I reloaded and sat awhile long on the qui-vive, but darkness was creeping up from the east, and the weather being yet unsettled and decidedly frigid, I cut the cord from the decoy sack, tied the five big birds together by their necks, and hanging the loop on the barrel of my gun, started for the shore, leaving my decoys out where they stood. The wind was still strong and the cold more intense, while the pressure of three heavy geese against my back, and of the gun on my shoulders, added to the strain upon my lungs and heart, as I changed the burden from side to side and pressed on toward the shore, now only a darker line in the darkness and sleet. Once I heard the call of geese close at hand, and cleared my gun of its burden, but I saw only a shadow which swept swifter than the wind, between me and a tiny rift in the flying scud, and then like a sheeted ghost vanished.

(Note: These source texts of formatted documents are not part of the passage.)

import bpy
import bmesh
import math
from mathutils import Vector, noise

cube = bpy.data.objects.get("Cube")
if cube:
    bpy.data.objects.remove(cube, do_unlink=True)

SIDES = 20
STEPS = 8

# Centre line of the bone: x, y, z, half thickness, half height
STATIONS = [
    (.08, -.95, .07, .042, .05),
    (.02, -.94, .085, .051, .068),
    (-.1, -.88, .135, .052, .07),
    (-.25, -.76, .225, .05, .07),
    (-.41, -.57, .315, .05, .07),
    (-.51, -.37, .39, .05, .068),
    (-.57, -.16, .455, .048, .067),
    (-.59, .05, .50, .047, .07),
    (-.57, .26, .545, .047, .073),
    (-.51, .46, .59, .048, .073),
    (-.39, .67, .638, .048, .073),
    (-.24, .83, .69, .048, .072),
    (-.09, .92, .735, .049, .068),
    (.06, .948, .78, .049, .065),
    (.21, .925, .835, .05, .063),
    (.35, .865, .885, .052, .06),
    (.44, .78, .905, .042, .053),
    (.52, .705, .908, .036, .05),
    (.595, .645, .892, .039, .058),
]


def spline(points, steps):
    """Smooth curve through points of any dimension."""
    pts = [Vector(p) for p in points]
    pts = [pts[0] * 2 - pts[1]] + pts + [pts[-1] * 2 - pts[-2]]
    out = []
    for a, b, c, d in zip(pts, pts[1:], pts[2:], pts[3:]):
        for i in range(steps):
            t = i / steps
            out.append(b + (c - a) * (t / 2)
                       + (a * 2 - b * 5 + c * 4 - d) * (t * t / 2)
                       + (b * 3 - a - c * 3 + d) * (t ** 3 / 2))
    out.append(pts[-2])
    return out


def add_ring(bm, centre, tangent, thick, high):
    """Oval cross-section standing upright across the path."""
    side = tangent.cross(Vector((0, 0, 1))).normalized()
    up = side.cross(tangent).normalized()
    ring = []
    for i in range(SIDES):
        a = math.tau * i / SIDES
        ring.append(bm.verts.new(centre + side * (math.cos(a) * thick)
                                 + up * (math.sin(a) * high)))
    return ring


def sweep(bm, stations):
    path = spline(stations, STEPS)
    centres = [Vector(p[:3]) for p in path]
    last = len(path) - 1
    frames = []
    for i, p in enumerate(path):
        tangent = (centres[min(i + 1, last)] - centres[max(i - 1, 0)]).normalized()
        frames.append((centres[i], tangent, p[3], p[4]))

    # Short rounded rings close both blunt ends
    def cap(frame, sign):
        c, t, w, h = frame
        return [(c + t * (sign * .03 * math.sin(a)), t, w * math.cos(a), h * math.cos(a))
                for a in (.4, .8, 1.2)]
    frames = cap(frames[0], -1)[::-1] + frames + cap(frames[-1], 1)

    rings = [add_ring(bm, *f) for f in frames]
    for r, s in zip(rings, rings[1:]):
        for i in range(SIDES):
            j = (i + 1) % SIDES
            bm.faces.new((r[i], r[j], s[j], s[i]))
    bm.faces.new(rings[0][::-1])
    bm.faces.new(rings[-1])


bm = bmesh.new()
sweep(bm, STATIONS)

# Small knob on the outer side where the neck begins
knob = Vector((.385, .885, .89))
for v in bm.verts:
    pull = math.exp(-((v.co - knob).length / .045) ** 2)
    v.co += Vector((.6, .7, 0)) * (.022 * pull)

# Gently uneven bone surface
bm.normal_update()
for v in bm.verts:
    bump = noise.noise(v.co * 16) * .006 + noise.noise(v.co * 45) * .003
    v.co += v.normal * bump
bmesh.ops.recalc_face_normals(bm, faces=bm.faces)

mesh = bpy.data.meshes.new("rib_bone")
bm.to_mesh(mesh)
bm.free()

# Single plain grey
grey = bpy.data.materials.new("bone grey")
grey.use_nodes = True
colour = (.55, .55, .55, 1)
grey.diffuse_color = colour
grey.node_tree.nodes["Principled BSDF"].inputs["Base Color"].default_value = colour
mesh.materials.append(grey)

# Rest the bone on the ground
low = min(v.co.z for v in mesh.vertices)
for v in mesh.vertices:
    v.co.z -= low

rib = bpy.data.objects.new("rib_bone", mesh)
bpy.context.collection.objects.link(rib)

Rod by rod and yard by yard I worked my way to the windward, sometimes stopping to draw free breath, and sometimes turning my back to the heavier squalls until they passed by, but at last I saw that I had reached the shore, and plunging thigh-deep through the heavy drifts I got inside the belt of forest and, for the time, was sheltered from the sweep of the freezing gale. How I made the last quarter of a mile I can hardly say. More than once I was afraid of swooning, for my throat and mouth were parched and dry, and my lungs seemed cramped with their heavy burden, but I staggered on and at last stood shivering and freezing in the windblow where I had left the wagon. But the horse was gone. I felt that it would be an idle waste of time to look for him, as he had likely taken the back track home, and knowing that it was an icy death to remain where I was much longer, I hung my geese in the willows, and started back to Clarke's afoot. I shall never attempt to portray the agonies of that journey home, but will say that I remember, like a horrible nightmare, how the old front door of the West hotel flew open in the dark, late that evening, and how Hardin's voice, called out loudly:

"We've got to find the d--d fool some way, and that's all there is to it. 'Spose he's stiff as a poker by this time."

And as I sit here writing these lines on this gray February day, I can still hear the wild clangor of that rising flock of geese, and while there is an exquisite charm in recalling my really terrible experience and glowing in the physical and mental strength and endurance which made it possible for me to live through that occasion, I would not take such a chance again for all the geese between Patagonia and the Arctic circle. Oh, yes, the recollection of that scene of storm and danger is now really inspiring, the frozen snow wreath a halo, and the five big Canadas I killed a greater pleasure than any hundred I ever killed before or since, but never again would I take such a chance.

Yes, we had a great shoot two days after that and killed more geese in a single morning and evening than you could kill today in a whole year!